_Exercise brief:_ Leave every image out, and return the rest of the data word for word.

(Pictures paired with source code)
════
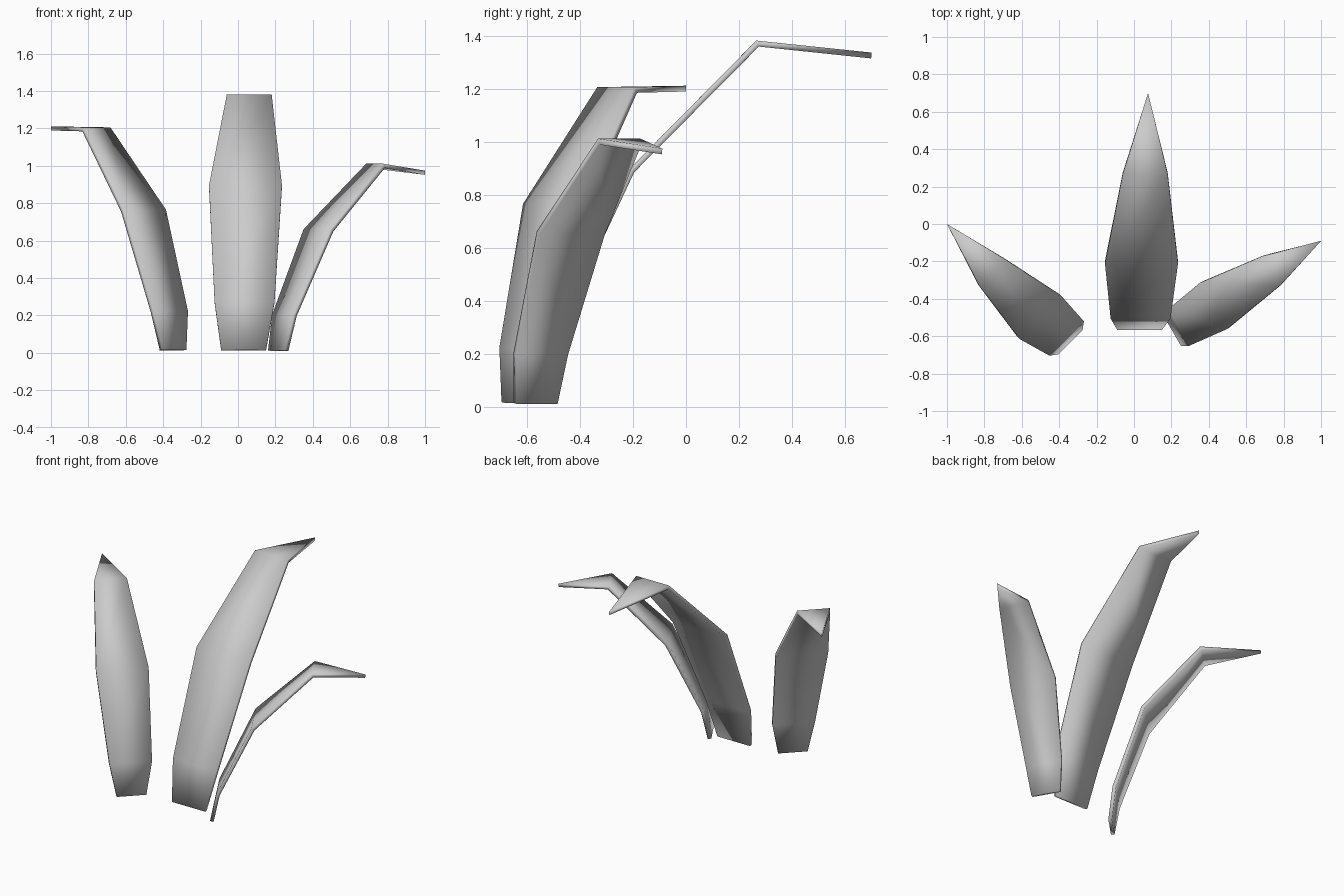
import bpy
import bmesh
from math import cos, sin, radians
from mathutils import Vector

if "Cube" in bpy.data.objects:
    bpy.data.objects.remove(bpy.data.objects["Cube"])

THICKNESS = 0.022


def leaf(name, width_angle, stations, tip):
    """Thin bent blade: stations are (x, y, z, half width), closed by a point."""
    across = Vector((cos(radians(width_angle)), sin(radians(width_angle)), 0))
    bm = bmesh.new()
    rows = []
    for x, y, z, half in stations:
        centre = Vector((x, y, z))
        rows.append([bm.verts.new(centre - across * half),
                     bm.verts.new(centre + across * half)])
    for (a, b), (c, d) in zip(rows, rows[1:]):
        bm.faces.new((a, b, d, c))
    bm.faces.new((rows[-1][0], rows[-1][1], bm.verts.new(tip)))
    mesh = bpy.data.meshes.new(name)
    bm.to_mesh(mesh)
    bm.free()
    mesh.shade_smooth()
    obj = bpy.data.objects.new(name, mesh)
    bpy.context.collection.objects.link(obj)
    # even thickness around the measured middle surface
    solid = obj.modifiers.new("thickness", 'SOLIDIFY')
    solid.thickness = THICKNESS
    solid.offset = 0
    solid.use_even_offset = True
    return obj


# Tall central blade, leaning backward
leaf("middle_leaf", 0,
     [(0.03, -0.555, 0.015, 0.12), (0.035, -0.495, 0.27, 0.16),
      (0.04, -0.205, 0.89, 0.195), (0.06, 0.27, 1.37, 0.12)],
     (0.075, 0.70, 1.325))

# Medium blade, leaning to the left and back
leaf("left_leaf", 45,
     [(-0.347, -0.625, 0.015, 0.09), (-0.367, -0.605, 0.22, 0.13),
      (-0.505, -0.495, 0.76, 0.16), (-0.757, -0.26, 1.195, 0.10)],
     (-1.0, 0.0, 1.2))

# Small blade, leaning to the right and back
leaf("right_leaf", -60,
     [(0.215, -0.568, 0.012, 0.09), (0.248, -0.548, 0.20, 0.113),
      (0.43, -0.435, 0.655, 0.143), (0.735, -0.25, 1.0, 0.092)],
     (1.0, -0.09, 0.963))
════
_Response to the task:_
import bpy
import bmesh
from math import cos, sin, radians
from mathutils import Vector

if "Cube" in bpy.data.objects:
    bpy.data.objects.remove(bpy.data.objects["Cube"])

THICKNESS = 0.022


def leaf(name, width_angle, stations, tip):
    """Thin bent blade: stations are (x, y, z, half width), closed by a point."""
    across = Vector((cos(radians(width_angle)), sin(radians(width_angle)), 0))
    bm = bmesh.new()
    rows = []
    for x, y, z, half in stations:
        centre = Vector((x, y, z))
        rows.append([bm.verts.new(centre - across * half),
                     bm.verts.new(centre + across * half)])
    for (a, b), (c, d) in zip(rows, rows[1:]):
        bm.faces.new((a, b, d, c))
    bm.faces.new((rows[-1][0], rows[-1][1], bm.verts.new(tip)))
    mesh = bpy.data.meshes.new(name)
    bm.to_mesh(mesh)
    bm.free()
    mesh.shade_smooth()
    obj = bpy.data.objects.new(name, mesh)
    bpy.context.collection.objects.link(obj)
    # even thickness around the measured middle surface
    solid = obj.modifiers.new("thickness", 'SOLIDIFY')
    solid.thickness = THICKNESS
    solid.offset = 0
    solid.use_even_offset = True
    return obj


# Tall central blade, leaning backward
leaf("middle_leaf", 0,
     [(0.03, -0.555, 0.015, 0.12), (0.035, -0.495, 0.27, 0.16),
      (0.04, -0.205, 0.89, 0.195), (0.06, 0.27, 1.37, 0.12)],
     (0.075, 0.70, 1.325))

# Medium blade, leaning to the left and back
leaf("left_leaf", 45,
     [(-0.347, -0.625, 0.015, 0.09), (-0.367, -0.605, 0.22, 0.13),
      (-0.505, -0.495, 0.76, 0.16), (-0.757, -0.26, 1.195, 0.10)],
     (-1.0, 0.0, 1.2))

# Small blade, leaning to the right and back
leaf("right_leaf", -60,
     [(0.215, -0.568, 0.012, 0.09), (0.248, -0.548, 0.20, 0.113),
      (0.43, -0.435, 0.655, 0.143), (0.735, -0.25, 1.0, 0.092)],
     (1.0, -0.09, 0.963))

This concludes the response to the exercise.